Lam to Buy KLA-Tencor in $10.6 Billion Chip Machinery Deal

  • Merger creates equipment company with $8.7 billion in sales
  • Pact comes 6 months after antitrust ended another merger

Lam Research Corp. agreed to acquire KLA-Tencor Corp. in a $10.6 billion cash-and-stock deal, testing regulators six months after a smaller merger between chip-equipment suppliers was halted over antitrust concerns.

KLA-Tencor shareholders can elect to receive $32 in cash and 0.5 of a Lam Research common share, in all-cash, all-stock, or a combination, according to a statement Wednesday. The offer values KLA-Tencor at about $67.02 a share, or 24 percent more than the stock’s closing price on Tuesday in New York.

KLA-Tencor’s shares rose 23 percent to $66.40 at 9:37 a.m. Wednesday in New York, marking their biggest intraday gain since January 2001. Lam rose 8.9 percent to $76.23.

The announcement takes total semiconductor deals announced in the past year to almost $95 billion as rising costs drive chipmakers and their suppliers to consolidate amid slowing demand for PCs, smartphones and servers. Intel Corp. and Taiwan Semiconductor Manufacturing Co. last week announced they’re cutting spending this year, citing weakness in the industry.

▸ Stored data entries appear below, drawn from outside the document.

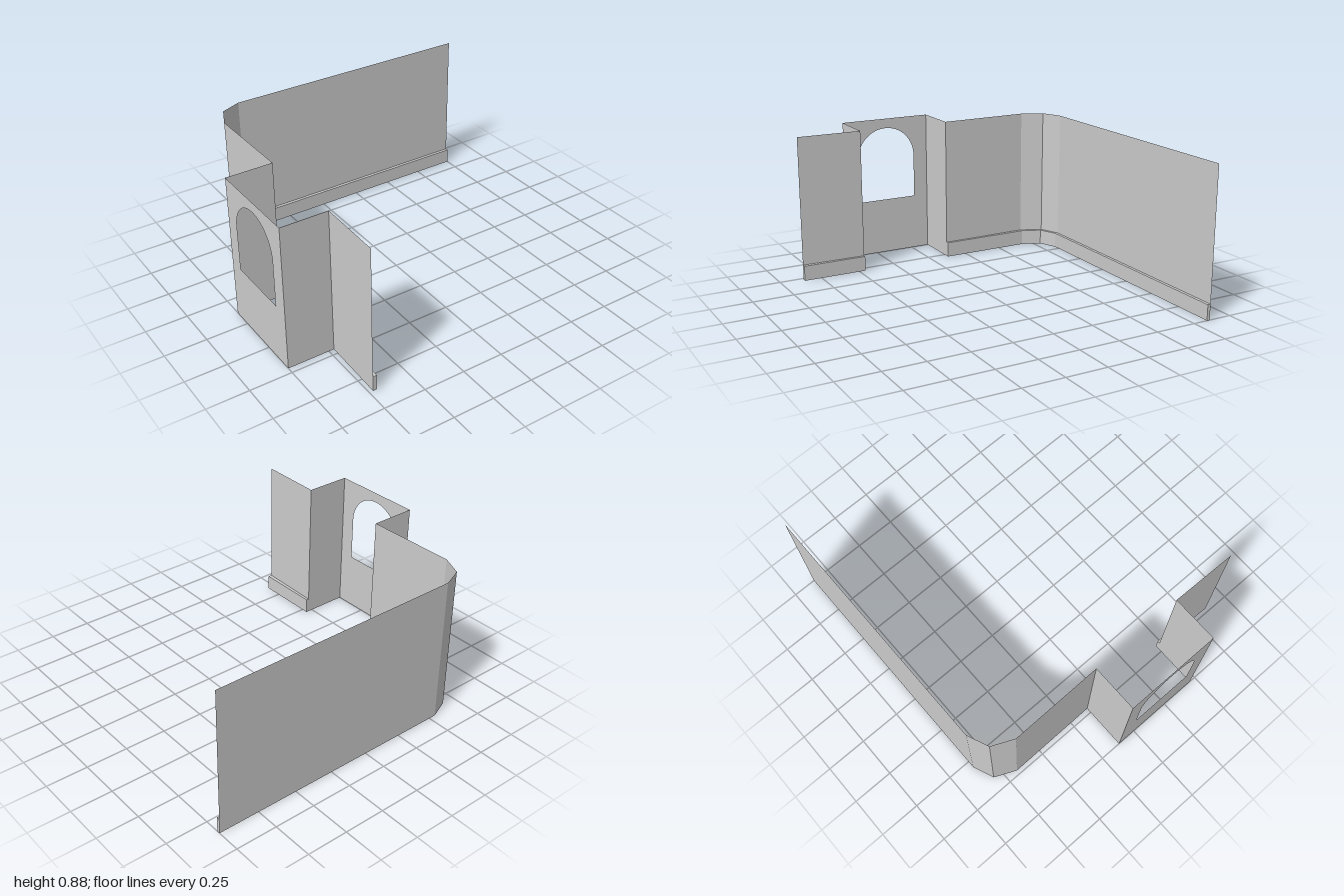
import * as THREE from 'three';

const H = 0.884, SKIRT = 0.093;
const material = new THREE.MeshStandardMaterial({ color: 0xcccccc, side: THREE.DoubleSide, flatShading: true });

// Plan outlines as [x, z]: wall line, and the skirting face standing in front of it
const frontWall = [[-0.727, 0.858], [-0.719, 0.46]];
const frontSkirt = [[-0.703, 0.858], [-0.703, 0.46]];
const mainWall = [[-0.719, -0.118], [-0.725, -0.677], [-0.667, -0.806], [-0.543, -0.858], [1, -0.858]];
const mainSkirt = [[-0.703, -0.118], [-0.703, -0.677], [-0.655, -0.792], [-0.543, -0.839], [1, -0.839]];

const atHeight = (path, y) => path.map(([x, z]) => [x, y, z]);

// Flat-shaded surface between neighbouring rows of points
function surface(name, rows) {
  const p = [];
  for (let r = 0; r < rows.length - 1; r++) {
    const lo = rows[r], hi = rows[r + 1];
    for (let i = 0; i < lo.length - 1; i++) {
      p.push(...lo[i], ...lo[i + 1], ...hi[i + 1], ...lo[i], ...hi[i + 1], ...hi[i]);
    }
  }
  const g = new THREE.BufferGeometry();
  g.setAttribute('position', new THREE.Float32BufferAttribute(p, 3));
  g.computeVertexNormals();
  const mesh = new THREE.Mesh(g, material);
  mesh.name = name;
  return mesh;
}

const wall = (name, path) => surface(name, [atHeight(path, H), atHeight(path, 0)]);

// Skirting board: underside, face and top ledge, closed at both ends
function skirting(name, back, face) {
  const group = new THREE.Group();
  group.name = name;
  group.add(surface('board', [atHeight(face, SKIRT), atHeight(face, 0), atHeight(back, 0)]));
  group.add(surface('ledge', [atHeight(back, SKIRT), atHeight(face, SKIRT)]));
  for (const i of [0, back.length - 1]) {
    const edge = i ? [face[i], back[i]] : [back[i], face[i]];
    group.add(wall('end', edge));
    group.children.at(-1).scale.y = SKIRT / H;
  }
  return group;
}

// Back panel of the alcove with an arched window opening
function windowPanel() {
  const z0 = -0.118, z1 = 0.46, mid = 0.17, r = 0.195, sill = 0.353, spring = 0.628;
  const shape = new THREE.Shape();
  shape.moveTo(-z1, 0).lineTo(-z0, 0).lineTo(-z0, H).lineTo(-z1, H).closePath();
  const arch = new THREE.Path();
  arch.moveTo(-mid - r, sill).lineTo(-mid + r, sill).lineTo(-mid + r, spring);
  arch.absarc(-mid, spring, r, 0, Math.PI, false).closePath();
  shape.holes.push(arch);
  const mesh = new THREE.Mesh(new THREE.ShapeGeometry(shape, 16), material);
  mesh.name = 'windowPanel';
  mesh.rotation.y = Math.PI / 2;
  mesh.position.x = -1;
  return mesh;
}

export function createModel() {
  const model = new THREE.Group();
  model.name = 'roomWalls';
  model.add(
    wall('frontWall', frontWall),
    wall('mainWall', mainWall),
    skirting('frontSkirting', frontWall, frontSkirt),
    skirting('mainSkirting', mainWall, mainSkirt),
    // Alcove
    windowPanel(),
    wall('alcoveFrontSide', [[-0.719, 0.46], [-1, 0.46]]),
    wall('alcoveBackSide', [[-1, -0.118], [-0.719, -0.118]]),
  );
  return model;
}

The global market for chip-manufacturing equipment, including used machines, will climb 5 percent this year to 37 percent billion, industry organization SEMI forecast last month. 

A combined Lam-KLA entity would have $8.7 billion in annual sales, serve 42 percent of the wafer fabrication market, and realize $250 million in annualized cost savings in 18 to 24 months of closing the deal, the companies said. The deal is expected to close in mid-2016 with Lam Research saying it sees about $600 million in additional annual revenue by 2020 from the combination.

CEO Succession

Current Lam Chief Executive Officer Martin Anstice will lead the new Lam Research Corp., as it will be known, with a team from both companies, according to the statement. Lam Chairman Steve Newberry will continue in that position. The statement didn’t address the future role of KLA-Tencor CEO Rick Wallace.

Wallace could be eligible to receive about $33 million if he is terminated after the deal or if he voluntarily resigns because of a demotion, according to Bloomberg calculations based on KLA-Tencor’s proxy statement. That includes $7 million in cash, dividend equivalents of $4.88 million and equity of about $21 million, based on the buyer’s offer price. Wallace would receive an excise tax gross-up payment should the tax be imposed on his golden parachute.

The acquisition would top Lam’s 2011 takeover of Novellus Systems Inc. for about $3.3 billion and be larger than Applied Materials Inc.’s proposed $9.4 billion bid for Tokyo Electron Ltd. announced two years ago. Proposed remedies to limit antitrust issues, which weren’t outlined, failed to resolve the U.S. Justice Department competitive concerns over the merger of Applied Materials and Tokyo Electron, the agency said in April when the deal was canceled after 580 days.

Regulatory Approval

While consolidation cuts the number of suppliers of expensive equipment needed to make cutting-edge chips, customers haven’t always opposed the moves. TSMC in Oct. 2013 favored Applied Material’s proposed purchase of Tokyo Electron, saying that “synergistic benefits” could be a good thing because R&D costs are rising. TSMC spokeswoman Elizabeth Sun didn’t immediately answer calls Wednesday seeking comment on the Lam-KLA merger.

While calling Lam’s acquisition “a great deal,” Patrick Ho, an analyst at Stifel Nicolaus & Co., said the big concern is whether “will regulators see this combination as a roadblock to ‘innovation.”’

“Will customers be willing to accept such a large entity that not only supplies on the process end (i.e., etch and deposition with Lam), but also the inspection and monitoring side (KLA’s process control),” he wrote in a note to investors

Lam Research said it expected to receive regulatory approval “on a timely basis,” in part citing “complementary product lines.”

Deal Funding

The company, based in Fremont, California, said it will fund the cash consideration and repayment of KLA-Tencor’s outstanding term loan with about $1.9 billion of cash on hand from the two companies and approximately $3.9 billion in debt financing.

At $10.6 billion, the offer is 28.9 times Milpitas, California-based KLA-Tencor’s 2015 full-year net income, compared with a median of 32.7 for 22 deals tracked by Bloomberg in the past year.

Before it's here, it's on the Bloomberg Terminal.